A couple of days ago, I blogged about Digger Dave’s memories of his late friend Malcolm Hardee, the late ‘godfather of alternative comedy’. He mentioned “the Great Christmas Can Can Tour of London’s East End pubs” by The Greatest Show on Legs, the act Malcolm performed in. This was only one of The Greatest Show on Legs’ pub-crawling performances.
Malcolm wrote about them – and how he started his infamous comedy club The Tunnel Palladium – in his 1996 autobiography I Stole Freddie Mercury’s Birthday Cake…
Malcolm drowned in 2005.
Back in 1983, The Greatest Show on Legs got fed up with touring and we split up as a full-time act, though we’re still going. We’re a bit like the folk group Fairport Convention. We keep having reunions. But when we stopped being The Greatest Show on Legs full-time, I started The Tunnel Palladium, an early alternative comedy venue. It all started by accident.

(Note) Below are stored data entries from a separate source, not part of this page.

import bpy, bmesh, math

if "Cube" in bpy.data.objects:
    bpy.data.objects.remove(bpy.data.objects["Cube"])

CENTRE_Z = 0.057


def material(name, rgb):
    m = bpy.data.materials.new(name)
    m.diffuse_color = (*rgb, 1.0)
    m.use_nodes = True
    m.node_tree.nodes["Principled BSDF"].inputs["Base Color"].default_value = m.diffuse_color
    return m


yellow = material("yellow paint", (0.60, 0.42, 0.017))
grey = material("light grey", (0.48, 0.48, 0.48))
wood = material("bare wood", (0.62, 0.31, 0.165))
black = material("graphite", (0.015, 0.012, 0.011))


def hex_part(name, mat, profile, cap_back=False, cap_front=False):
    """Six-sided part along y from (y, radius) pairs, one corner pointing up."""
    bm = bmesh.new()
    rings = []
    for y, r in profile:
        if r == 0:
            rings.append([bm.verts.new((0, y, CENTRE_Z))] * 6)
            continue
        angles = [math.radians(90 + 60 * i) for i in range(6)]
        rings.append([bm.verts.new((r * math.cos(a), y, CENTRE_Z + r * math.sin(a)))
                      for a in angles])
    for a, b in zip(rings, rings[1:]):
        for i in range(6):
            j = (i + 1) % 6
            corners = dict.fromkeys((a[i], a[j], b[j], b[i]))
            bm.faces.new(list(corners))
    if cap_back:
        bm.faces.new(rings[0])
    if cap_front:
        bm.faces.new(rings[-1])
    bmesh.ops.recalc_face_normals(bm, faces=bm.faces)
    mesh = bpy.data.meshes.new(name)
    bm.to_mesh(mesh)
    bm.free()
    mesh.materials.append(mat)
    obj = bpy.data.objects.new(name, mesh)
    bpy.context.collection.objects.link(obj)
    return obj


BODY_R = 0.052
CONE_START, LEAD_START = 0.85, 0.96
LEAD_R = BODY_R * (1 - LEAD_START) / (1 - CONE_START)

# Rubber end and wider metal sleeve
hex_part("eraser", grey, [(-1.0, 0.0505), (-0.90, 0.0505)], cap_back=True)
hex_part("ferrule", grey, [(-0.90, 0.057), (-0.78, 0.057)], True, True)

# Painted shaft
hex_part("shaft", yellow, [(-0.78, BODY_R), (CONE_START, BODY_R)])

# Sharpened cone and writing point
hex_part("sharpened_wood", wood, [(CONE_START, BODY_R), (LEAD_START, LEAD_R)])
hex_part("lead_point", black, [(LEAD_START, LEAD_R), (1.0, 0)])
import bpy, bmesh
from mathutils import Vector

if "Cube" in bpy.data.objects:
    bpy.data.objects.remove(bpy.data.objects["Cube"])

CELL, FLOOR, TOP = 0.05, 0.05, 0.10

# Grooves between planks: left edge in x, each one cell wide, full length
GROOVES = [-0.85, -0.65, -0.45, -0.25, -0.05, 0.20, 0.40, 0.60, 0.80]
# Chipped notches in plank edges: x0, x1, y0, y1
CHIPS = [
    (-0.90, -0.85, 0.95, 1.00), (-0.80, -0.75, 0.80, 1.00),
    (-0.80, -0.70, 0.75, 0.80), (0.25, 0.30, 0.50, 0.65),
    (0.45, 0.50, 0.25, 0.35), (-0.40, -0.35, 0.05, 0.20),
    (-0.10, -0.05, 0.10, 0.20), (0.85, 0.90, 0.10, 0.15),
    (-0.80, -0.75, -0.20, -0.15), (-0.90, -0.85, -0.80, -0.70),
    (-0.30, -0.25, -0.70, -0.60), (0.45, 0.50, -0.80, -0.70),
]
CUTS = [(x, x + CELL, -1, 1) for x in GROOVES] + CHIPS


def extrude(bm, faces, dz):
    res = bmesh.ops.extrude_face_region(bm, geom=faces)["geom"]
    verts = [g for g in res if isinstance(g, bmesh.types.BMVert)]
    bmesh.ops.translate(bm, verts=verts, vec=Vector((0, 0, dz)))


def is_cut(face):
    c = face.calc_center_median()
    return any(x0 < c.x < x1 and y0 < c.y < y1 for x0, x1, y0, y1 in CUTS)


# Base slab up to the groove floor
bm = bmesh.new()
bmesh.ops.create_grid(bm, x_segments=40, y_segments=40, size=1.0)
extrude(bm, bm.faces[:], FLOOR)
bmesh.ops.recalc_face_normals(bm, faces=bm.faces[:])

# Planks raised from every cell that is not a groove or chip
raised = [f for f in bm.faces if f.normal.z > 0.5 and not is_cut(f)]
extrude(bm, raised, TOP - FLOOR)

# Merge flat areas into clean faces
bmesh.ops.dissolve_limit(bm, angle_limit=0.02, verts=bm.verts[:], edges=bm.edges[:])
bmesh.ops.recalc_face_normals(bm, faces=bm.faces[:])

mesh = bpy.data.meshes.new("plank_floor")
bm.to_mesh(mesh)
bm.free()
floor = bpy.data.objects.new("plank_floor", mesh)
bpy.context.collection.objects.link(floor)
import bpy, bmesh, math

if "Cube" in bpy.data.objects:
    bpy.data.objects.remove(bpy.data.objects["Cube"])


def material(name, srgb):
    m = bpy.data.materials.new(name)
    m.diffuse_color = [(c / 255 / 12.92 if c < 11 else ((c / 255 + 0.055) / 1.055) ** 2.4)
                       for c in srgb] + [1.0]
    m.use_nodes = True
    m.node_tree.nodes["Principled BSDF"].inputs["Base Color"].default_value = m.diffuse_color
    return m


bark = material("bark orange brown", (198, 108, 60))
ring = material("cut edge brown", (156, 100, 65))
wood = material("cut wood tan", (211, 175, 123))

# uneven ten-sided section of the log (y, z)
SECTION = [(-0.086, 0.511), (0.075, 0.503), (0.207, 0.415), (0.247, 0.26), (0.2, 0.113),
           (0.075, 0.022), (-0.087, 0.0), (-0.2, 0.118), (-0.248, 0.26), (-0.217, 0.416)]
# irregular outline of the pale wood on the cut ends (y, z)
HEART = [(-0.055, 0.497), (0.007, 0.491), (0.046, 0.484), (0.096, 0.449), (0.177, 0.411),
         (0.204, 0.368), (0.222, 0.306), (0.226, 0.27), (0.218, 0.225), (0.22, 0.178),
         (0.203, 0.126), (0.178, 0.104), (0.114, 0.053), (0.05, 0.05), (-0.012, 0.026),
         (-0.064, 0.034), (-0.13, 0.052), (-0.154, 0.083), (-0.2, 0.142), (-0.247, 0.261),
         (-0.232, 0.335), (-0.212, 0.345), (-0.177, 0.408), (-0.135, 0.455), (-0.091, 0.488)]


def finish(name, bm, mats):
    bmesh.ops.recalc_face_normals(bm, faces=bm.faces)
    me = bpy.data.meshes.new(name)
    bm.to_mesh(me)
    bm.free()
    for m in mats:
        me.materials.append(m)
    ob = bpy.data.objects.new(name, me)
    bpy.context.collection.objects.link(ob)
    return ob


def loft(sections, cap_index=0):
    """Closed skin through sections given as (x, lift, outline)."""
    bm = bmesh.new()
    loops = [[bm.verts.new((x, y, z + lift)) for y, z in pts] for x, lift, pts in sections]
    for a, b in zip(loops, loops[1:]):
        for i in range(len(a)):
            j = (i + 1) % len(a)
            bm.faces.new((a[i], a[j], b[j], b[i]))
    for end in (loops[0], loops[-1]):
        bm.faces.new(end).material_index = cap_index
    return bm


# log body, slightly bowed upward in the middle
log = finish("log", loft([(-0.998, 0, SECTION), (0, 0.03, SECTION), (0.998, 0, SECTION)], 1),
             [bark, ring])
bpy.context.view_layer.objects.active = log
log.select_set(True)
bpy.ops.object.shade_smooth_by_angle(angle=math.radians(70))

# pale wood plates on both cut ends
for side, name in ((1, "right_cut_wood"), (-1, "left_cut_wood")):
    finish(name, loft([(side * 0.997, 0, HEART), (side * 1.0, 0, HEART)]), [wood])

Every year we did two Greatest Show on Legs Pub Crawls. We selected four or five local South East London pubs where we’d go and give a show for free. We did one Pub Crawl in the Winter, round Christmas; and one in the summer.
One of these pubs we picked was The Mitre in a very rough area of Greenwich, about 50 yards from the southern exit of the Blackwall Tunnel under the Thames. Our show there was on a Sunday night and we couldn’t give it for free because the landlord insisted it was part of his Licence that he had to charge something to get in. So I think he charged £2.
When we did our show, The Mitre was packed: about 300 people were in there watching us.
The Mitre was split into two bars. The Greatest Show on Legs performed in one bar and, in the other bar, there was a stag night for the local constabulary. It wasn’t just a stag night. They had strippers who performed full sex.
They were giving blowjobs and wiping the result on the beer mats and all that sort of stuff. I went into this other bar and was sitting next to a copper who thought I was part of the stag night crowd. In front of me was a stripper sucking this bloke’s knob and I said to this copper:
“What’s that all about?”
“Oh,” he said: “That’s alright. He’s getting married tomorrow”.
After that night, I spoke to this very woman we’d been watching. She said she recognised me because she used to go out with my mate Dexie Doug Davies and it came back to me in a flash. I remembered their relationship and I remembered Dexie Doug complaining that this woman Frances wouldn’t go the whole way but spent 90% of her waking hours giving him blow jobs. (I’ve heard other complaints about other relationships, but they were the exact opposite.)
So there was Frances all these years later putting her considerable skills to good use and presumably getting paid for it.
It was a very odd experience. Two different audiences. A lot of trendy Lefties watching The Greatest Show on Legs in one bar. And, in the other bar, a load of coppers being serviced by strippers.
The next Sunday, I went back and there was a Heavy Metal band on with about four people in the audience and they were just friends of the band. I said:
“Last week, when we were here, there were 300 people. What’s going on?”
So the person who was rock promoter there, Steve Black, suggested I run a Sunday comedy club at The Mitre.
I named it The Tunnel because it was next to the Blackwall Tunnel.
Strangely enough, the landlord had ‘tunnel vision’.
But that was just an odd coincidence.
Martin Potter, who had helped us on the pilot for OTT and the audition for Game For a Laugh became my partner for our Sunday Night at The Tunnel Palladium shows. We very quickly made some promotional flyers and the club was an instant success.
Our first show was on 8th January 1984